#### TASK BRIEF
Search term "grey": please show all lines in the listing that contain it.

#### DATA RECORDS

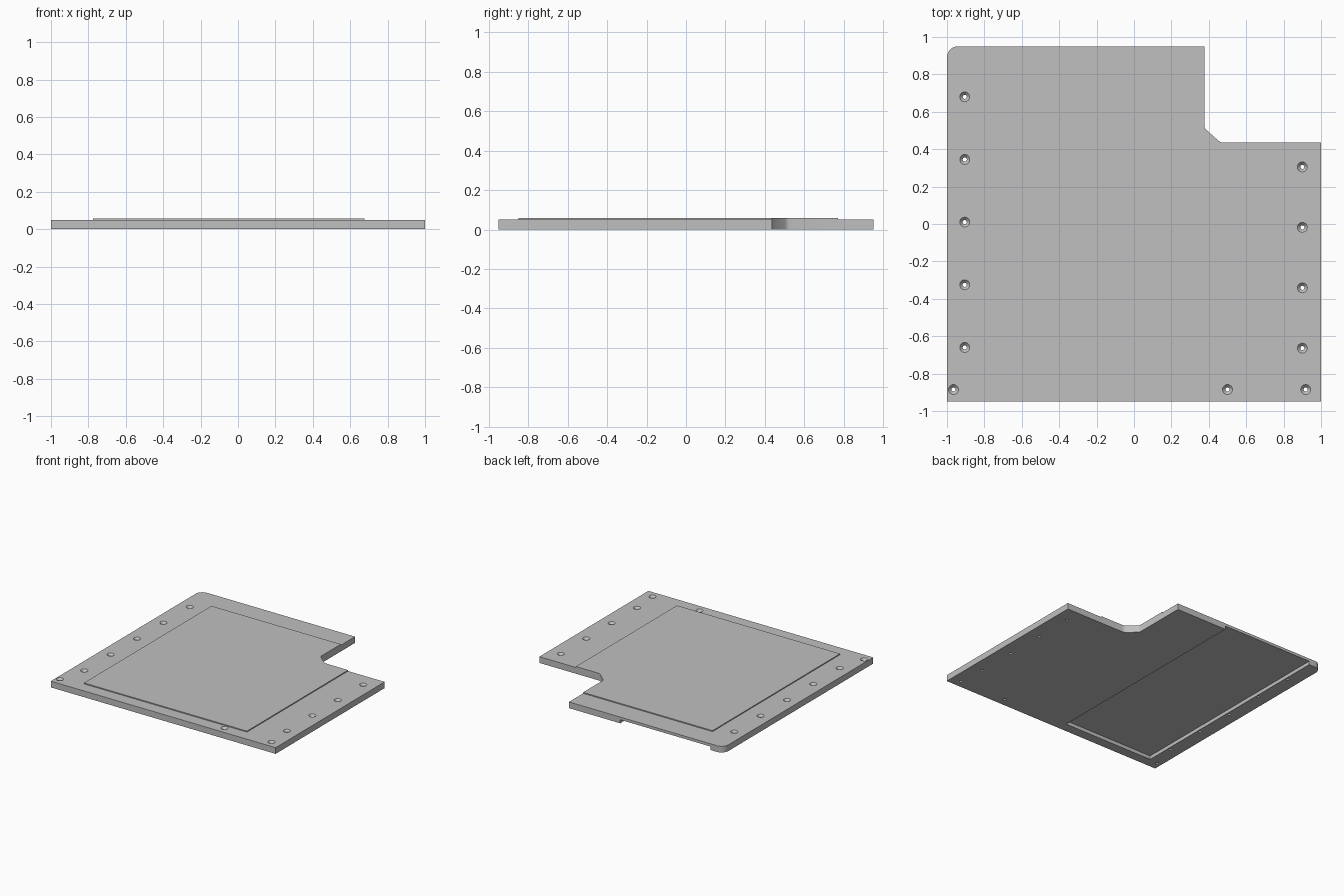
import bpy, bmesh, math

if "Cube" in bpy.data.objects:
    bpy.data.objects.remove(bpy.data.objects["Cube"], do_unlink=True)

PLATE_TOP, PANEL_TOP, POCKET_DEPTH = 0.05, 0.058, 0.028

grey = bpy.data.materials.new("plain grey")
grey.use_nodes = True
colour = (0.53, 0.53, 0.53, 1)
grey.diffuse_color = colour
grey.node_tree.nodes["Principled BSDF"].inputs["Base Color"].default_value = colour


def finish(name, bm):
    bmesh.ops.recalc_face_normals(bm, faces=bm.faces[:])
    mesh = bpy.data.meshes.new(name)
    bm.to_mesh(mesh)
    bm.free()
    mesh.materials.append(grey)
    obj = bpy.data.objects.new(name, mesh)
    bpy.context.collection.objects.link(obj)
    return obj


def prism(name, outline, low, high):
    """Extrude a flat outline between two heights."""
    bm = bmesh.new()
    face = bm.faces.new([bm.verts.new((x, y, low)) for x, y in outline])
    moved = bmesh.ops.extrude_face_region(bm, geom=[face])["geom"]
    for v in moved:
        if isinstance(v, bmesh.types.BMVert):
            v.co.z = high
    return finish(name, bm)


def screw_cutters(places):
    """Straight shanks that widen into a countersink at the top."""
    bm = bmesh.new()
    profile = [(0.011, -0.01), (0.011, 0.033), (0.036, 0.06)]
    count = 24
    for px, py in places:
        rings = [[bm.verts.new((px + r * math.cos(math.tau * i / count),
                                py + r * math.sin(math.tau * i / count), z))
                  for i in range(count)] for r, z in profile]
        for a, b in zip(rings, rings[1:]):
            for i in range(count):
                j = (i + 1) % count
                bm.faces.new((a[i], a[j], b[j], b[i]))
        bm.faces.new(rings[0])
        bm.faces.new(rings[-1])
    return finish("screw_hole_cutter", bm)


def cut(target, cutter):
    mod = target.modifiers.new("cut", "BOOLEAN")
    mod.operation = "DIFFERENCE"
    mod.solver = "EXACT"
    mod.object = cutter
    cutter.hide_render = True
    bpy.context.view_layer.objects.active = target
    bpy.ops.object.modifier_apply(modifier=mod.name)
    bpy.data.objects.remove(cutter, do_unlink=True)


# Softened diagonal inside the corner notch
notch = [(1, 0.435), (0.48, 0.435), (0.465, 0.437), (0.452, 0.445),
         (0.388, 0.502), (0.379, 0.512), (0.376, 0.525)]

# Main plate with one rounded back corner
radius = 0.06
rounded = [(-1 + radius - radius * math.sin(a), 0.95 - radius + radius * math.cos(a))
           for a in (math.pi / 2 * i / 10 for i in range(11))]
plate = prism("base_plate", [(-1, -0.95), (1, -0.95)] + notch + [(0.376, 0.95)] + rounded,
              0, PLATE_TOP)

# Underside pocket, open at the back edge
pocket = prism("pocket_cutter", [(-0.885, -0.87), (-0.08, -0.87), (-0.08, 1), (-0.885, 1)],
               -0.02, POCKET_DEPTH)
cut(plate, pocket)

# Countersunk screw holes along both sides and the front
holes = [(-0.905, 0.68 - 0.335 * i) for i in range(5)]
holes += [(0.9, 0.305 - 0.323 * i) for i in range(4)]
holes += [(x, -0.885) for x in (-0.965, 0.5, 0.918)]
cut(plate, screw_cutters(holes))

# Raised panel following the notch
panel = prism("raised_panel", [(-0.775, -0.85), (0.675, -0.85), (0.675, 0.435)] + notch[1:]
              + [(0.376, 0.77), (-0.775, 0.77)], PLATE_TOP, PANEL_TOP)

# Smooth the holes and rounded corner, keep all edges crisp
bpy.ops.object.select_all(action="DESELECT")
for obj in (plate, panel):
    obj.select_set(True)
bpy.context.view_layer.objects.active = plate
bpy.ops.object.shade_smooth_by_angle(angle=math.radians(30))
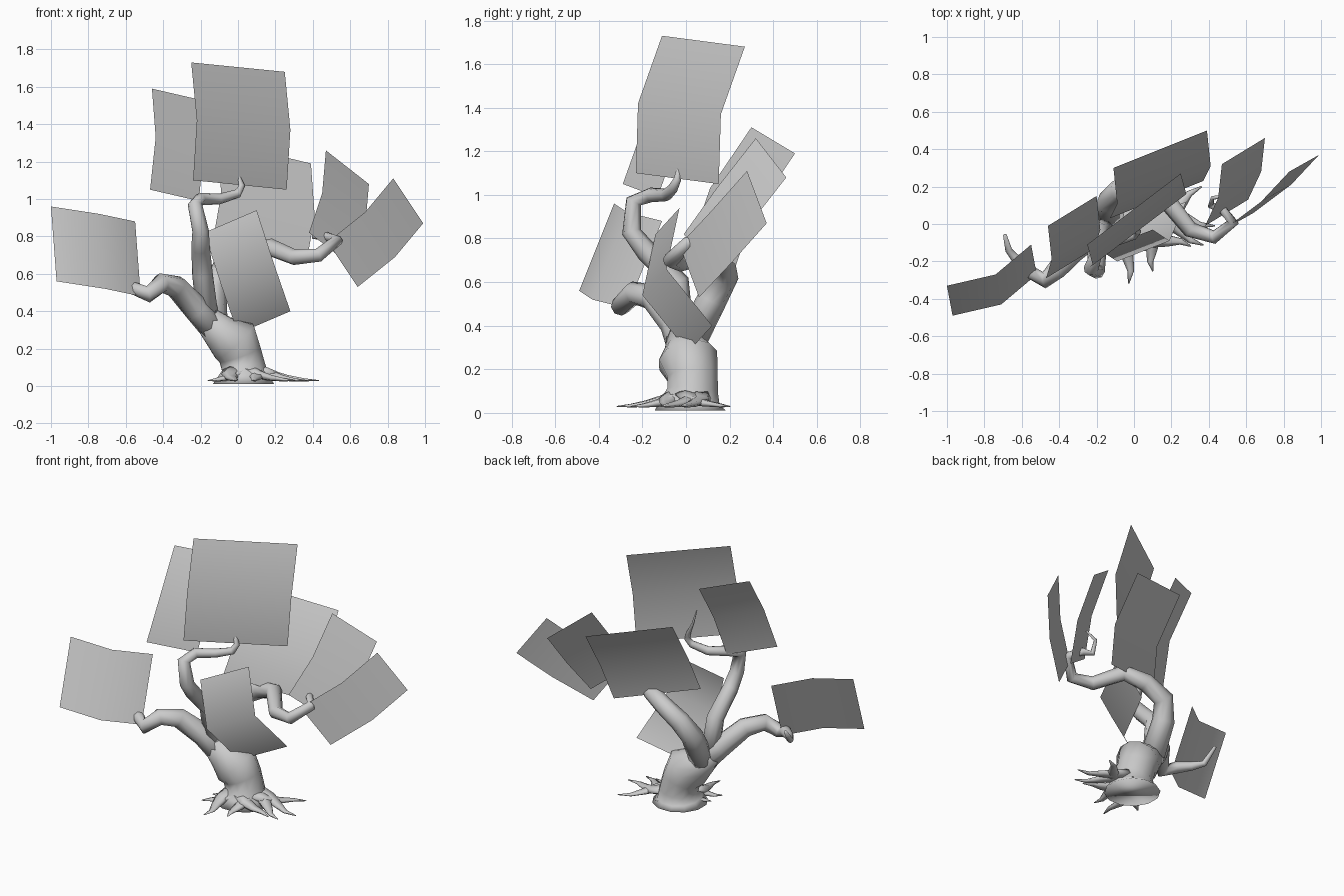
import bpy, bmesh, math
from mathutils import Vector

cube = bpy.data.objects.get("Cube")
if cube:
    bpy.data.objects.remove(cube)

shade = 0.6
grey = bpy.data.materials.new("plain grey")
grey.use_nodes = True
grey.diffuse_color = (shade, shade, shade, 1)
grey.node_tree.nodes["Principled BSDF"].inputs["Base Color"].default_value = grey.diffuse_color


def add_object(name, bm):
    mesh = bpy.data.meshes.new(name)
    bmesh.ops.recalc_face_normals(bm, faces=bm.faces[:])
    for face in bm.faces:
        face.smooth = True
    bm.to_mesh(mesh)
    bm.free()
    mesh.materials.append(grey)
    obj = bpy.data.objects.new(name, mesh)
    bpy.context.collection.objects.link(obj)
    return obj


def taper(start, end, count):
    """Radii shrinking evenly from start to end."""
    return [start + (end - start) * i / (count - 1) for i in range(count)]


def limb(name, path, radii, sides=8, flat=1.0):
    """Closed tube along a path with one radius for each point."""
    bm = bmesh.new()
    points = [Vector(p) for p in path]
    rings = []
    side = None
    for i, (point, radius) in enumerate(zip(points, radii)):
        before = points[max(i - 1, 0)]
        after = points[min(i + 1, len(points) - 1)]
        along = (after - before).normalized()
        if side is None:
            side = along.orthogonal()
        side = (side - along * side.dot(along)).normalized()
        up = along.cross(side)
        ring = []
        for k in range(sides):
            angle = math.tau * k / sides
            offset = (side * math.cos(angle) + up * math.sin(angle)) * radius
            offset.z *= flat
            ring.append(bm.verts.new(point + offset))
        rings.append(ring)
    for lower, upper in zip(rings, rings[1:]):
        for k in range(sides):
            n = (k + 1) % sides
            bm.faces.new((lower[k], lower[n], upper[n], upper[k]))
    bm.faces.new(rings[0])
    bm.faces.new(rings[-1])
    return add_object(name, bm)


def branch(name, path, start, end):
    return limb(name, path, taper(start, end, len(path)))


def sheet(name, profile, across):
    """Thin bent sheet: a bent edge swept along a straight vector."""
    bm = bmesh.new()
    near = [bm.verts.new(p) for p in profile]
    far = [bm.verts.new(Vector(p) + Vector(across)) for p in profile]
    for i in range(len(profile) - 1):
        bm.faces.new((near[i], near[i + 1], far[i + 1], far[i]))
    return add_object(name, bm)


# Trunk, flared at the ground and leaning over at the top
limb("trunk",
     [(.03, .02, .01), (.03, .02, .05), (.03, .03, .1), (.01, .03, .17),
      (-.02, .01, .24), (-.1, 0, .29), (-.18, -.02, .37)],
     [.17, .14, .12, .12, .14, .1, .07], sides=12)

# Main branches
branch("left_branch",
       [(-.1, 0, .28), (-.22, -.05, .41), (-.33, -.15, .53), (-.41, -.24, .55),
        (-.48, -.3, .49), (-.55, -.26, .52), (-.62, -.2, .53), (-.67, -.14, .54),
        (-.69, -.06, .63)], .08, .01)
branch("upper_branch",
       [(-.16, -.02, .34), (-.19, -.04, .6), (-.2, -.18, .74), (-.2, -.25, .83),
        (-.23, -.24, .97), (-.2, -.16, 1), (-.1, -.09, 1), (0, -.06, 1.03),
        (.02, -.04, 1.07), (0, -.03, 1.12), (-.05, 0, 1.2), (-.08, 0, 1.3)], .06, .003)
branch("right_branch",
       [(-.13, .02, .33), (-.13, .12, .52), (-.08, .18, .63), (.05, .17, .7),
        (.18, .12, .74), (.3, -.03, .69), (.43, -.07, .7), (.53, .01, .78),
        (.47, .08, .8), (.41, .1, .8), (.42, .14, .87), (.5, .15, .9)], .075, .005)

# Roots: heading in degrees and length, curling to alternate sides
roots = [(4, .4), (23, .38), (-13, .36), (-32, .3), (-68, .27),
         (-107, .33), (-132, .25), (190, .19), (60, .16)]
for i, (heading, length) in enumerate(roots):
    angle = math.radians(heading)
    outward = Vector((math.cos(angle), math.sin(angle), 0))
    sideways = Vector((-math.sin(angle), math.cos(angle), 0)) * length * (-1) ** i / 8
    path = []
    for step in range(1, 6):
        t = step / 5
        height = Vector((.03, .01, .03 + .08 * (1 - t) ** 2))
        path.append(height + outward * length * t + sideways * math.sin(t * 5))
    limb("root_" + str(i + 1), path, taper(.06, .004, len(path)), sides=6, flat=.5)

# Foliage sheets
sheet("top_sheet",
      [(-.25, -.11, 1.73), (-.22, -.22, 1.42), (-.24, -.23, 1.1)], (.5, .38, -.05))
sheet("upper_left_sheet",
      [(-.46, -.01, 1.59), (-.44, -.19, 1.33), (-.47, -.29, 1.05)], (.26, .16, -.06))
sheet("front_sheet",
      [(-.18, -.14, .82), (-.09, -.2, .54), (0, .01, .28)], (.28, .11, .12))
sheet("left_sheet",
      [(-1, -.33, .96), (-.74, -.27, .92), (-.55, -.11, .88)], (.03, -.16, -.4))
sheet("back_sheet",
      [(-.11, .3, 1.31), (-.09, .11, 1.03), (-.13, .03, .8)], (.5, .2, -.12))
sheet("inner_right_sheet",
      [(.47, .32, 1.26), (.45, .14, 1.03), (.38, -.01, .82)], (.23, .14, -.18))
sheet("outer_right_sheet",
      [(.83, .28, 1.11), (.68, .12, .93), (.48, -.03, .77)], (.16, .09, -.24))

#### RESULT OF THIS TASK
grey = bpy.data.materials.new("plain grey")
grey.use_nodes = True
grey.diffuse_color = colour
grey.node_tree.nodes["Principled BSDF"].inputs["Base Color"].default_value = colour
    mesh.materials.append(grey)
grey = bpy.data.materials.new("plain grey")
grey.use_nodes = True
grey.diffuse_color = (shade, shade, shade, 1)
grey.node_tree.nodes["Principled BSDF"].inputs["Base Color"].default_value = grey.diffuse_color
    mesh.materials.append(grey)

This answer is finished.